# [MATERIAL FOR THIS TASK]
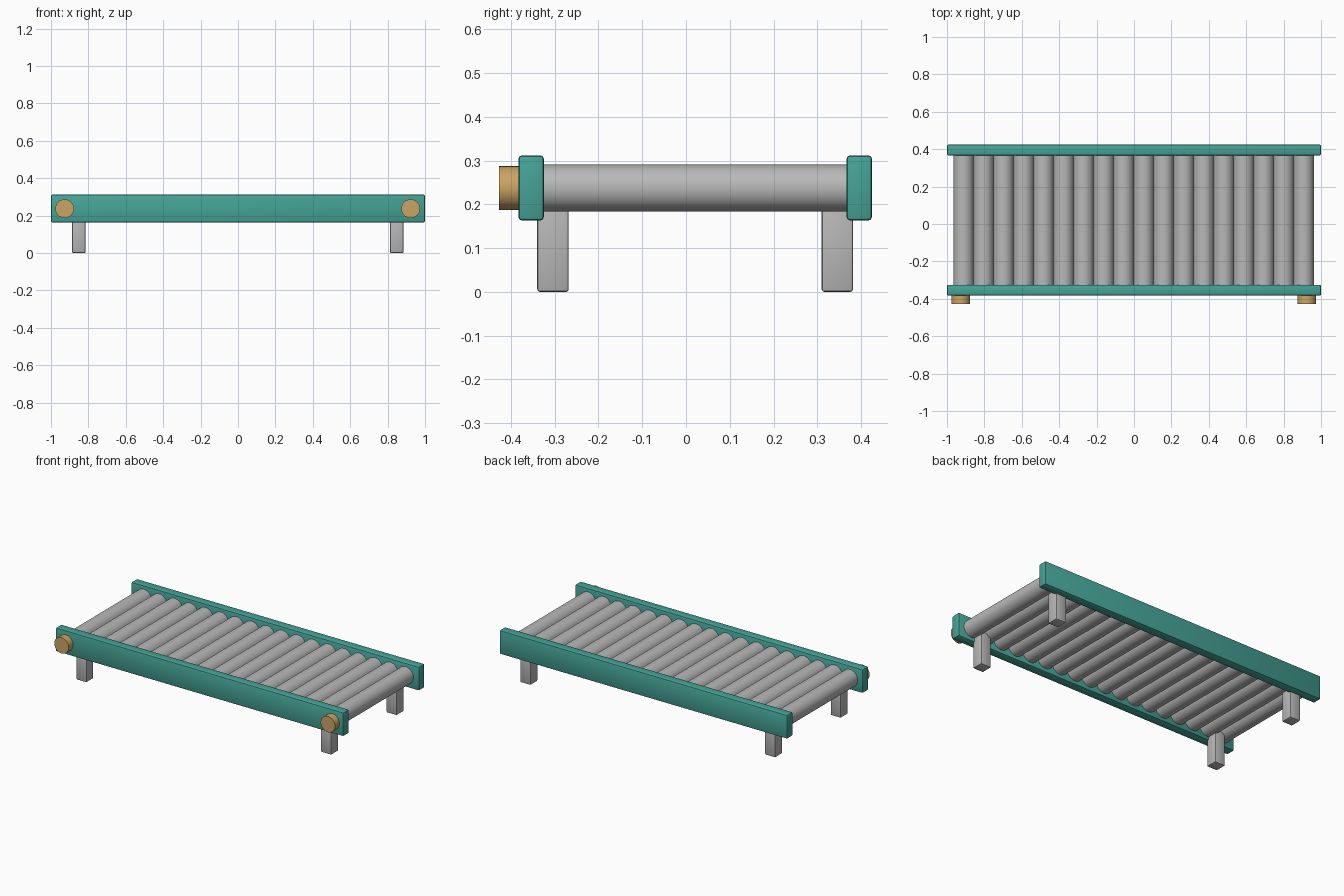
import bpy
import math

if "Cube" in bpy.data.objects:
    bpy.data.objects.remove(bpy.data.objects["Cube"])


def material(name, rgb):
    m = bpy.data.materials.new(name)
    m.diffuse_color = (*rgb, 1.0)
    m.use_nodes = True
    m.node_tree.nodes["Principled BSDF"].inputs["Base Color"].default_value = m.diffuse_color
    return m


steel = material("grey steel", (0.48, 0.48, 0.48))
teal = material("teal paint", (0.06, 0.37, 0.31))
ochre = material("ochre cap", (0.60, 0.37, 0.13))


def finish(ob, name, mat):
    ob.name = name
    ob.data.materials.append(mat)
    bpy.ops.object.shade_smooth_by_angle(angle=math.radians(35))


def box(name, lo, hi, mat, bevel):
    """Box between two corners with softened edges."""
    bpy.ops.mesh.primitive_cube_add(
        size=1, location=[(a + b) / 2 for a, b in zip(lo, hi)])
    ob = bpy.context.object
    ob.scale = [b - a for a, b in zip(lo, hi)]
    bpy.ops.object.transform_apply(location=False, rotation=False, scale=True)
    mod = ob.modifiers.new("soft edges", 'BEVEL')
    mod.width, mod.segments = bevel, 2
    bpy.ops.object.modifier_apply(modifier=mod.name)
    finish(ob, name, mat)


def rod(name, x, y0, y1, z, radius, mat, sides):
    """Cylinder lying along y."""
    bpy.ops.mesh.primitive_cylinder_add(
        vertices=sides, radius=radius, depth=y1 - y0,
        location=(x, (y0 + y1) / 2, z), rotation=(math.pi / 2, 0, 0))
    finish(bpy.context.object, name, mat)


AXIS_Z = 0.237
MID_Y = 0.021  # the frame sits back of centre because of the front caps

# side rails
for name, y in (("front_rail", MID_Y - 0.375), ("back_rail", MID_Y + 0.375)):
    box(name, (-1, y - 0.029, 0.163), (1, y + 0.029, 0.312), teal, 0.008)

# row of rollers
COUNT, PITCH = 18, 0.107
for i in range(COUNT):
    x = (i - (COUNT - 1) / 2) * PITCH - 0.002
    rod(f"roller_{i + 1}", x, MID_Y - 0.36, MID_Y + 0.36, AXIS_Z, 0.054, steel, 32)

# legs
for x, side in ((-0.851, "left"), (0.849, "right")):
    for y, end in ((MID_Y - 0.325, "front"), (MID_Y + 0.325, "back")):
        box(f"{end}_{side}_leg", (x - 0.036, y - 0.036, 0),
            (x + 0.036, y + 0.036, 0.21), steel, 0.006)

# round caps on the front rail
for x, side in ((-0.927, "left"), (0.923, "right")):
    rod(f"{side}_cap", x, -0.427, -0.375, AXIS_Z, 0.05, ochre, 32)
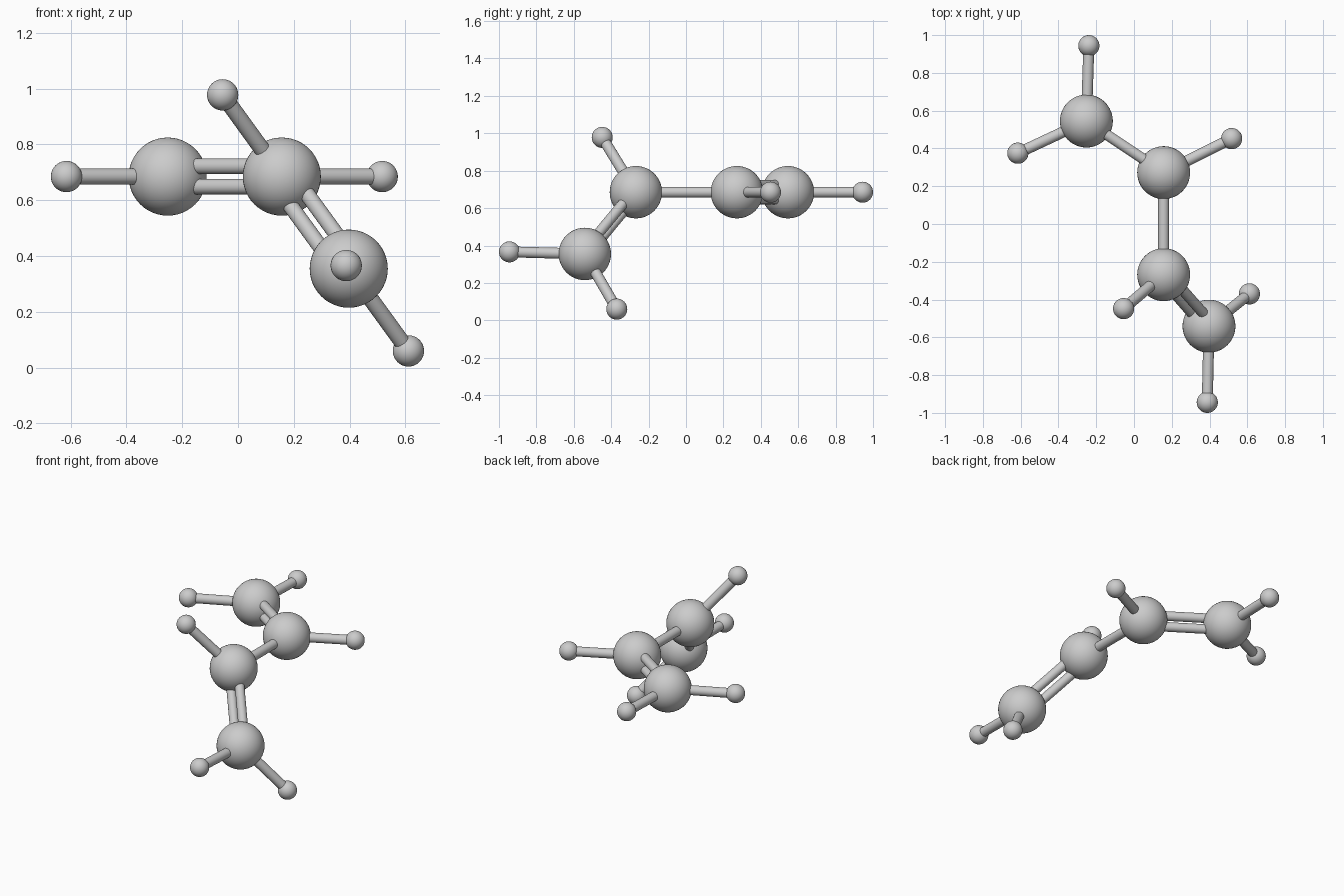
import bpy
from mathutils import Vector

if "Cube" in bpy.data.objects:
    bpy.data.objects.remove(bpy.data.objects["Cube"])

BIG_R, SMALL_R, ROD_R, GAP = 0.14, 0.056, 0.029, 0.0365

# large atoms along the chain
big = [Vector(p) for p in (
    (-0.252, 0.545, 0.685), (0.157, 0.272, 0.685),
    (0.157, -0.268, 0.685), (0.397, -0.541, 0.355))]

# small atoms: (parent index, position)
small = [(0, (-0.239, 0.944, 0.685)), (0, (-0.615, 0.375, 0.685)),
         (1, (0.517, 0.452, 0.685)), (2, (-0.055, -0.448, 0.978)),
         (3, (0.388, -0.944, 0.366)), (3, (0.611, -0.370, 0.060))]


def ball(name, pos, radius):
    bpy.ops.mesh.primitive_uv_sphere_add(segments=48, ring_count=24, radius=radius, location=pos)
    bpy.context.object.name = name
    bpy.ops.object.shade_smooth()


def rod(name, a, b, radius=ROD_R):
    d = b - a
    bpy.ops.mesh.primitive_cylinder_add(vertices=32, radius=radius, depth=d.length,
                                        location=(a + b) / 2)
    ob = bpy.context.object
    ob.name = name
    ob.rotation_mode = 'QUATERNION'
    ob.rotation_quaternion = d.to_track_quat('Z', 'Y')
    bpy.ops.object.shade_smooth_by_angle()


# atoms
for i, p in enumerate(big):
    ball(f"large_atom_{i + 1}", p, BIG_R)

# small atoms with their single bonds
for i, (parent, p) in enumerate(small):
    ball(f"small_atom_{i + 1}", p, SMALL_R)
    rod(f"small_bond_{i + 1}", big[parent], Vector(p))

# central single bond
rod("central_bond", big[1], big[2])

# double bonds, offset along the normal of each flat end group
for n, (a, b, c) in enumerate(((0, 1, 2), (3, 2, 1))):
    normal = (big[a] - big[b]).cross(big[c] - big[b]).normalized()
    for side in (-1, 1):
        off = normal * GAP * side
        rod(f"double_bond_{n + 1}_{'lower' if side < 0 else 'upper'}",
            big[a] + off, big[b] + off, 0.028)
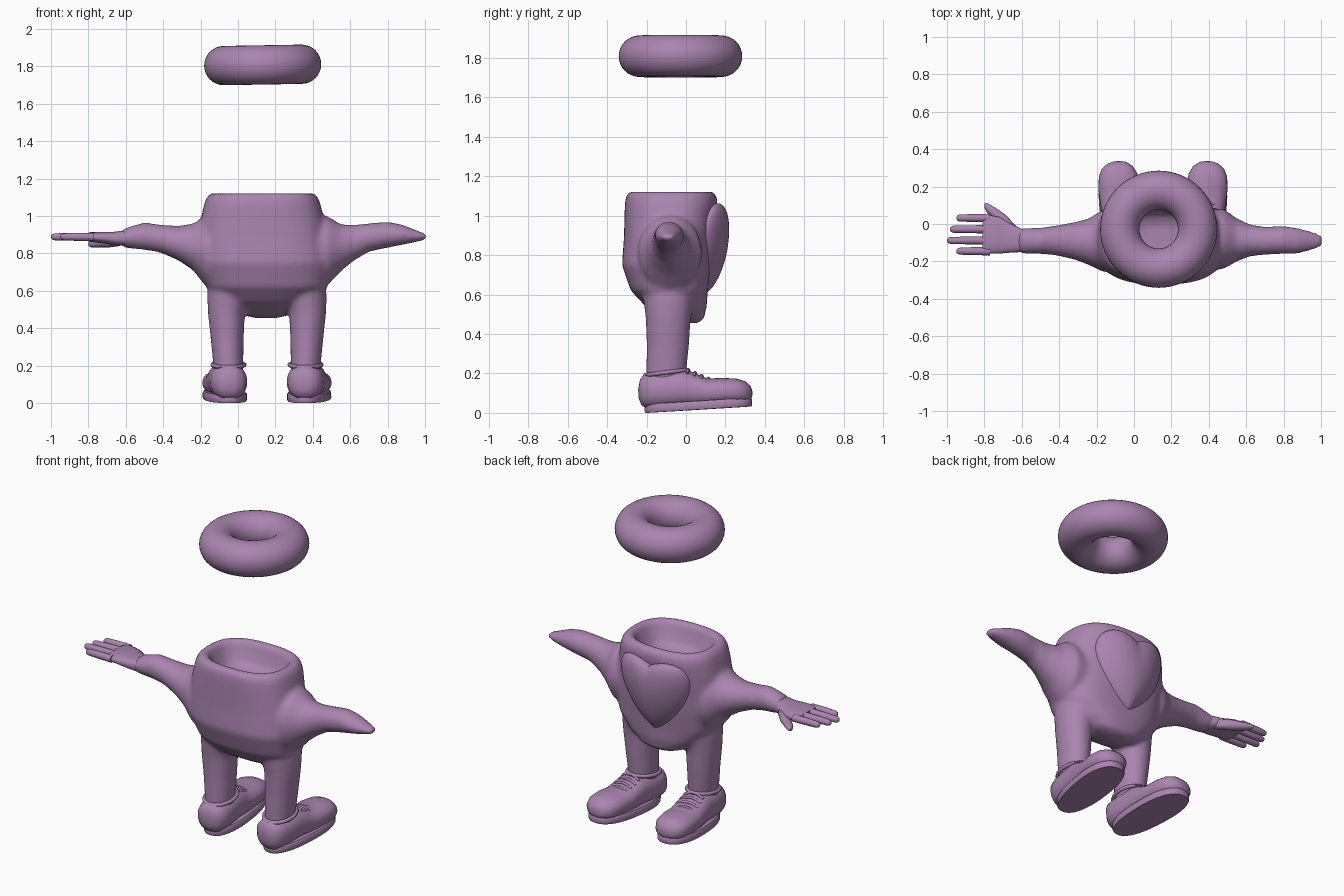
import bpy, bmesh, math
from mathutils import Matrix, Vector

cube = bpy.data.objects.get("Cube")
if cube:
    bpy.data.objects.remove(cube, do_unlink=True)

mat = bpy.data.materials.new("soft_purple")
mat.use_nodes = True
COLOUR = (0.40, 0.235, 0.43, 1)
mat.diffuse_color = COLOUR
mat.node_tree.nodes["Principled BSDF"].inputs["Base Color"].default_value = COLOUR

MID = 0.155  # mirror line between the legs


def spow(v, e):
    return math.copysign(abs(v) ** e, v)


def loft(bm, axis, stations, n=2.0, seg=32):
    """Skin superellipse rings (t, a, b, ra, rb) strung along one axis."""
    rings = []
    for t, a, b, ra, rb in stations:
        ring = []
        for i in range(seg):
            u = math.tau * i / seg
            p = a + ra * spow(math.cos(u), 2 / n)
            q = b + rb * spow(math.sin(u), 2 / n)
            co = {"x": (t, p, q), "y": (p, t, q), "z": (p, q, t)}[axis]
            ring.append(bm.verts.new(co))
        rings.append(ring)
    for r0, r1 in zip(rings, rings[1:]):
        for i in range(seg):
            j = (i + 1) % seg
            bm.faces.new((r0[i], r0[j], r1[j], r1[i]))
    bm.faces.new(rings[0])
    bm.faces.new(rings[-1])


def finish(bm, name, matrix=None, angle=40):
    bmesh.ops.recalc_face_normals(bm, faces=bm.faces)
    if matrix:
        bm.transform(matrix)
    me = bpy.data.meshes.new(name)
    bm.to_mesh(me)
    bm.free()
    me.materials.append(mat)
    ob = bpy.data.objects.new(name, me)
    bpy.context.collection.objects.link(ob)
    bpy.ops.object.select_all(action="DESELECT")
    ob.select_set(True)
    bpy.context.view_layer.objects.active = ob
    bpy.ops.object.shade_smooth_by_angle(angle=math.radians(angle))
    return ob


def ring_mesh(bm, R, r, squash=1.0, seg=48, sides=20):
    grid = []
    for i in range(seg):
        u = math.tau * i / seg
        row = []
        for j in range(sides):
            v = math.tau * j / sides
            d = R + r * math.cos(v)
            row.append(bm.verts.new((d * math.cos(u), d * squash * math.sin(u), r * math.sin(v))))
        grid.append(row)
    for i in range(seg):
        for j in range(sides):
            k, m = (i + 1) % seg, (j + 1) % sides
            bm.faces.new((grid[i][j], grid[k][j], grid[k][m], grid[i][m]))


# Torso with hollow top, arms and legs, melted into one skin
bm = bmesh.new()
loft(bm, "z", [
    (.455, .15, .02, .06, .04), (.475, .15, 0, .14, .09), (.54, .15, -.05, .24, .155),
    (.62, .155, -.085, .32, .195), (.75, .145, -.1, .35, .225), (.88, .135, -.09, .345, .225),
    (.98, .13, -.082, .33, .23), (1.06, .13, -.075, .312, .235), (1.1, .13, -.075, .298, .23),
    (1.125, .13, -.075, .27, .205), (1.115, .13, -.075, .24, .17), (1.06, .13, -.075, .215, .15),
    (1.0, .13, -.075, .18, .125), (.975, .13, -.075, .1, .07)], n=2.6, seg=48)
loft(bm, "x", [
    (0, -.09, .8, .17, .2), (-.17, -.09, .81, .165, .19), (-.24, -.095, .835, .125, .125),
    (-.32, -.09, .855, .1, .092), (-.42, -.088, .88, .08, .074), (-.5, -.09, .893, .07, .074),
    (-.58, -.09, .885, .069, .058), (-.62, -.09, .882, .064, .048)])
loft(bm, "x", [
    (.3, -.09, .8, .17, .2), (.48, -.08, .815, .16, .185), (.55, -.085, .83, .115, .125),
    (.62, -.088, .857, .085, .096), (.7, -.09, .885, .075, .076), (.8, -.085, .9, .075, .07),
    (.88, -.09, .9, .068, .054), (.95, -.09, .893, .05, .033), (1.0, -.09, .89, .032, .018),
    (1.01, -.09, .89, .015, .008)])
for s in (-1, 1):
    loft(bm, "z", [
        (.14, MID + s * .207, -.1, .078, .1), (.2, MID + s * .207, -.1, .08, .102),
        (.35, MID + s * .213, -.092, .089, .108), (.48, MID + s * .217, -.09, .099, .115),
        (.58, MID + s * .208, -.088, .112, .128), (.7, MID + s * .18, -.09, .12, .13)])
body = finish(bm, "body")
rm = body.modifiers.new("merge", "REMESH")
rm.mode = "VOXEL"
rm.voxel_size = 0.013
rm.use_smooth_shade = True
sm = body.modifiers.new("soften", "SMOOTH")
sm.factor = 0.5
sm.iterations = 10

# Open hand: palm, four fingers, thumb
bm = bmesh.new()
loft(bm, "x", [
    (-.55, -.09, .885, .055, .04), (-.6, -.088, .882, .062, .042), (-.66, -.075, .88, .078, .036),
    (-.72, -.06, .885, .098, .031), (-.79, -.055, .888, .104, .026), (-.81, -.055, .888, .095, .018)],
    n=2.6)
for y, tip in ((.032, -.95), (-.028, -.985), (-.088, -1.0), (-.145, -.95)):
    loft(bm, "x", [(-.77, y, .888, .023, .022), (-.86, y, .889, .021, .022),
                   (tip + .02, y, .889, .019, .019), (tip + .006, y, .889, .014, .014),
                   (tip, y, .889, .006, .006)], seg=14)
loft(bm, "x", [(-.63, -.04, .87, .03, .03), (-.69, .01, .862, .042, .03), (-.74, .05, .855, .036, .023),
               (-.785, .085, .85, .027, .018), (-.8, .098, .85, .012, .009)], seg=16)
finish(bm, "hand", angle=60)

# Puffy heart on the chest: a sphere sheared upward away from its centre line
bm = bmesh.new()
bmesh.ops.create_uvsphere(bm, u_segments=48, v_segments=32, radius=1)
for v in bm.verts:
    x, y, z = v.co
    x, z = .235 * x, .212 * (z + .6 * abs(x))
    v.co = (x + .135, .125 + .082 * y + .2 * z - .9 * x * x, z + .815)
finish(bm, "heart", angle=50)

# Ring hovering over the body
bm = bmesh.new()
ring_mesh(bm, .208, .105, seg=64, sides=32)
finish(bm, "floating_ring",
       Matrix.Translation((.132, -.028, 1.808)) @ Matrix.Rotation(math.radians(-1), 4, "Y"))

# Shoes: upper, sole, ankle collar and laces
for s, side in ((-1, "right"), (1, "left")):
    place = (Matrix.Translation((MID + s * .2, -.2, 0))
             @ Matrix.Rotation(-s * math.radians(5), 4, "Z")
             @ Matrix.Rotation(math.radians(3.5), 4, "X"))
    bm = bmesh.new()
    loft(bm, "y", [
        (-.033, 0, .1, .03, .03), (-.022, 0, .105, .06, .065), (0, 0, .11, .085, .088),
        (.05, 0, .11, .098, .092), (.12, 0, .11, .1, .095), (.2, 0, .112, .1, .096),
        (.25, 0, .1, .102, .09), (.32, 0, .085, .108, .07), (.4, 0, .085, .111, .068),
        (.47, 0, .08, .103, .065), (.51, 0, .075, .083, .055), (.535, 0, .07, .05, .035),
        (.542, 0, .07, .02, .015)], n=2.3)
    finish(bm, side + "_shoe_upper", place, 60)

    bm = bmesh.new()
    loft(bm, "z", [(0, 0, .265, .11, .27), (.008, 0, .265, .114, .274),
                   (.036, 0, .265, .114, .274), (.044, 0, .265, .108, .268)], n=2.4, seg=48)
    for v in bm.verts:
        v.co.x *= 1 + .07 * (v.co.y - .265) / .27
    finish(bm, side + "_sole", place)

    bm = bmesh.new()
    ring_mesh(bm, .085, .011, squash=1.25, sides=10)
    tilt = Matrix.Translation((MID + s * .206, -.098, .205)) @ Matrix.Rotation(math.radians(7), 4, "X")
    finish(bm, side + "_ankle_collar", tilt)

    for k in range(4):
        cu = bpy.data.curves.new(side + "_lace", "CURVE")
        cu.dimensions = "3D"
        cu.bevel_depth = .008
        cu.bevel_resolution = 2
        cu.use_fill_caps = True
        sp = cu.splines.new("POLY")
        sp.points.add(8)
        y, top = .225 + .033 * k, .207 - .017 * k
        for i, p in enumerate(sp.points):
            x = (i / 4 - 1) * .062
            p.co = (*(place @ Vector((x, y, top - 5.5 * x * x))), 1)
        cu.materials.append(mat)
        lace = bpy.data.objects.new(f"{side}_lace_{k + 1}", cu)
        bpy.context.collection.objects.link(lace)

# [ASSIGNMENT]
The answer must consist only of the lines from the beginning of the entries above through the line that holds "(x + 0.036, y", reproduced exactly and without pictures.

# [TASK SOLUTION]
import bpy
import math

if "Cube" in bpy.data.objects:
    bpy.data.objects.remove(bpy.data.objects["Cube"])


def material(name, rgb):
    m = bpy.data.materials.new(name)
    m.diffuse_color = (*rgb, 1.0)
    m.use_nodes = True
    m.node_tree.nodes["Principled BSDF"].inputs["Base Color"].default_value = m.diffuse_color
    return m


steel = material("grey steel", (0.48, 0.48, 0.48))
teal = material("teal paint", (0.06, 0.37, 0.31))
ochre = material("ochre cap", (0.60, 0.37, 0.13))


def finish(ob, name, mat):
    ob.name = name
    ob.data.materials.append(mat)
    bpy.ops.object.shade_smooth_by_angle(angle=math.radians(35))


def box(name, lo, hi, mat, bevel):
    """Box between two corners with softened edges."""
    bpy.ops.mesh.primitive_cube_add(
        size=1, location=[(a + b) / 2 for a, b in zip(lo, hi)])
    ob = bpy.context.object
    ob.scale = [b - a for a, b in zip(lo, hi)]
    bpy.ops.object.transform_apply(location=False, rotation=False, scale=True)
    mod = ob.modifiers.new("soft edges", 'BEVEL')
    mod.width, mod.segments = bevel, 2
    bpy.ops.object.modifier_apply(modifier=mod.name)
    finish(ob, name, mat)


def rod(name, x, y0, y1, z, radius, mat, sides):
    """Cylinder lying along y."""
    bpy.ops.mesh.primitive_cylinder_add(
        vertices=sides, radius=radius, depth=y1 - y0,
        location=(x, (y0 + y1) / 2, z), rotation=(math.pi / 2, 0, 0))
    finish(bpy.context.object, name, mat)


AXIS_Z = 0.237
MID_Y = 0.021  # the frame sits back of centre because of the front caps

# side rails
for name, y in (("front_rail", MID_Y - 0.375), ("back_rail", MID_Y + 0.375)):
    box(name, (-1, y - 0.029, 0.163), (1, y + 0.029, 0.312), teal, 0.008)

# row of rollers
COUNT, PITCH = 18, 0.107
for i in range(COUNT):
    x = (i - (COUNT - 1) / 2) * PITCH - 0.002
    rod(f"roller_{i + 1}", x, MID_Y - 0.36, MID_Y + 0.36, AXIS_Z, 0.054, steel, 32)

# legs
for x, side in ((-0.851, "left"), (0.849, "right")):
    for y, end in ((MID_Y - 0.325, "front"), (MID_Y + 0.325, "back")):
        box(f"{end}_{side}_leg", (x - 0.036, y - 0.036, 0),
            (x + 0.036, y + 0.036, 0.21), steel, 0.006)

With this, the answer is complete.